One time after a 30 minute meeting I was asked how many times I said “you know.” Apparently I used the phrase “you know” as space filler too many times during the meeting. After that meeting I became acutely aware of the phrase. I listened to myself. I listened to my coworkers, family, and friends. I asked my friends and family if I say “you know” too much. I recorded a few of my phone conversations. I put up a sticky note on my desk with the phrase “Do not say you know.” Although I didn’t find that I used it too frequently, once it was brought to my attention I made sure that I did not use it again.
Do you um use words to ah fill silence? Or so do you like to use words to pause in between words and sentences? Um, like, so, right, ah, and you know are words many use as space fillers. Using them, especially during interviews, in presentations, and at work can make you sound inarticulate.

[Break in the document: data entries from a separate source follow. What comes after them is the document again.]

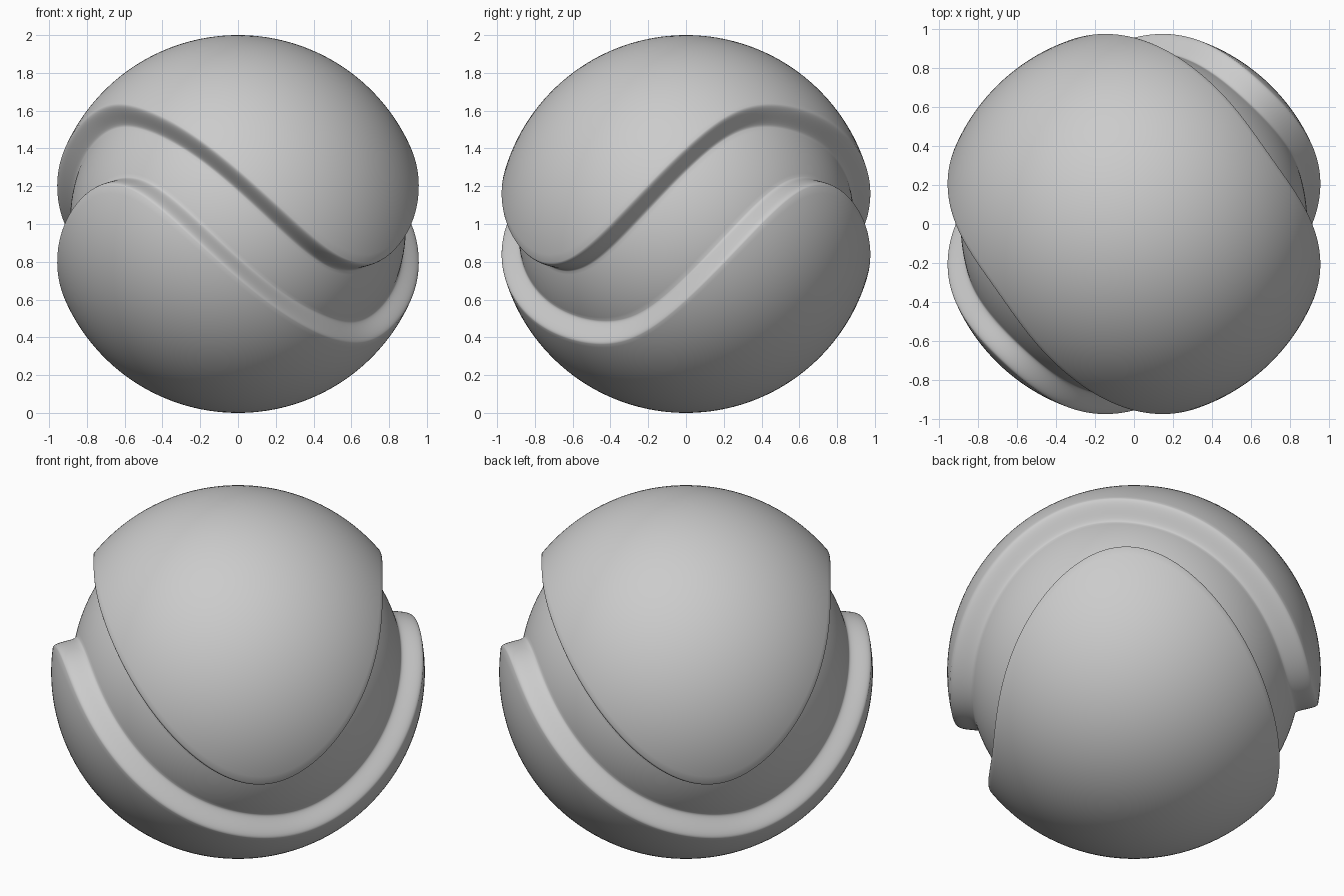
import bpy, bmesh
from math import sin, cos, radians, pi, sqrt

if "Cube" in bpy.data.objects:
    bpy.data.objects.remove(bpy.data.objects["Cube"])

R_OUT, R_FLOOR = 1.0, 0.89   # shell radius and channel floor radius
WALL = 4.5                   # width of the rounded channel wall, degrees
N = 360                      # columns around the ball


# Latitude (degrees) of the upper lobe's wavy rim at azimuth p
def rim(p):
    q = p - radians(39)
    return (17 + 25.5 * cos(2 * q) - 3 * cos(4 * q)
            + 1.8 * sin(2 * q) - 1.8 * sin(4 * q))


# Latitude span of the wall, widened where the rim is steep
def wall_span(p):
    slope = (rim(p + 0.01) - rim(p - 0.01)) / 0.02 * pi / 180
    return WALL * sqrt(1 + slope * slope)


def lerp(a, b, t):
    return a + (b - a) * t


# One meridian of (latitude, radius): upper lobe, wall, floor, wall, lower lobe
def meridian(p):
    top, low = rim(p), -rim(-p)
    top_in, low_in = top - wall_span(p), low + wall_span(-p)
    pts = [(lerp(90, top, i / 40), R_OUT) for i in range(1, 41)]
    for i in range(1, 13):
        t = i / 12
        s = t * t * (3 - 2 * t)
        pts.append((lerp(top, top_in, t), lerp(R_OUT, R_FLOOR, s)))
    pts += [(lerp(top_in, low_in, i / 16), R_FLOOR) for i in range(1, 17)]
    for i in range(1, 13):
        t = i / 12
        s = t * t * (3 - 2 * t)
        pts.append((lerp(low_in, low, t), lerp(R_FLOOR, R_OUT, s)))
    pts += [(lerp(low, -90, i / 40), R_OUT) for i in range(1, 40)]
    return pts


# Ball with two interlocking lobes separated by a wavy channel
bm = bmesh.new()
north = bm.verts.new((0, 0, 2))
south = bm.verts.new((0, 0, 0))
cols = []
for k in range(N):
    p = 2 * pi * k / N
    col = []
    for lat, r in meridian(p):
        a = radians(lat)
        col.append(bm.verts.new((r * cos(a) * cos(p), r * cos(a) * sin(p),
                                 1 + r * sin(a))))
    cols.append(col)
for k in range(N):
    a, b = cols[k], cols[(k + 1) % N]
    bm.faces.new((north, a[0], b[0]))
    bm.faces.new((south, b[-1], a[-1]))
    for i in range(len(a) - 1):
        bm.faces.new((a[i], a[i + 1], b[i + 1], b[i]))
for f in bm.faces:
    f.smooth = True
mesh = bpy.data.meshes.new("channelled_ball")
bm.to_mesh(mesh)
bm.free()
ball = bpy.data.objects.new("channelled_ball", mesh)
bpy.context.collection.objects.link(ball)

I found a great article and podcast by Lisa B. Marshall, “Like, Eliminate Ums and Ahs, Right? which talks about using these “disfluencies” and tips on reducing usage. A few of the tips she mentioned were ones I tried as well, including reminder notes and recording yourself. I made a list of all the disfluencies and put a check mark as each one was used while listening back to my recorded conversations. It was very helpful and after time, practice, and reminder sticky notes, I no longer use “you know”.
Being aware of your usage of these space fillers or disfluencies is the first step. You want to make sure you come across confident and knowledgeable when speaking, especially in interviews. A few moments of silence is ok! Don’t feel the need to fill space with ums, ahs, and so while formulating your answer to an interview question.
Check out the article, tips and the podcast here.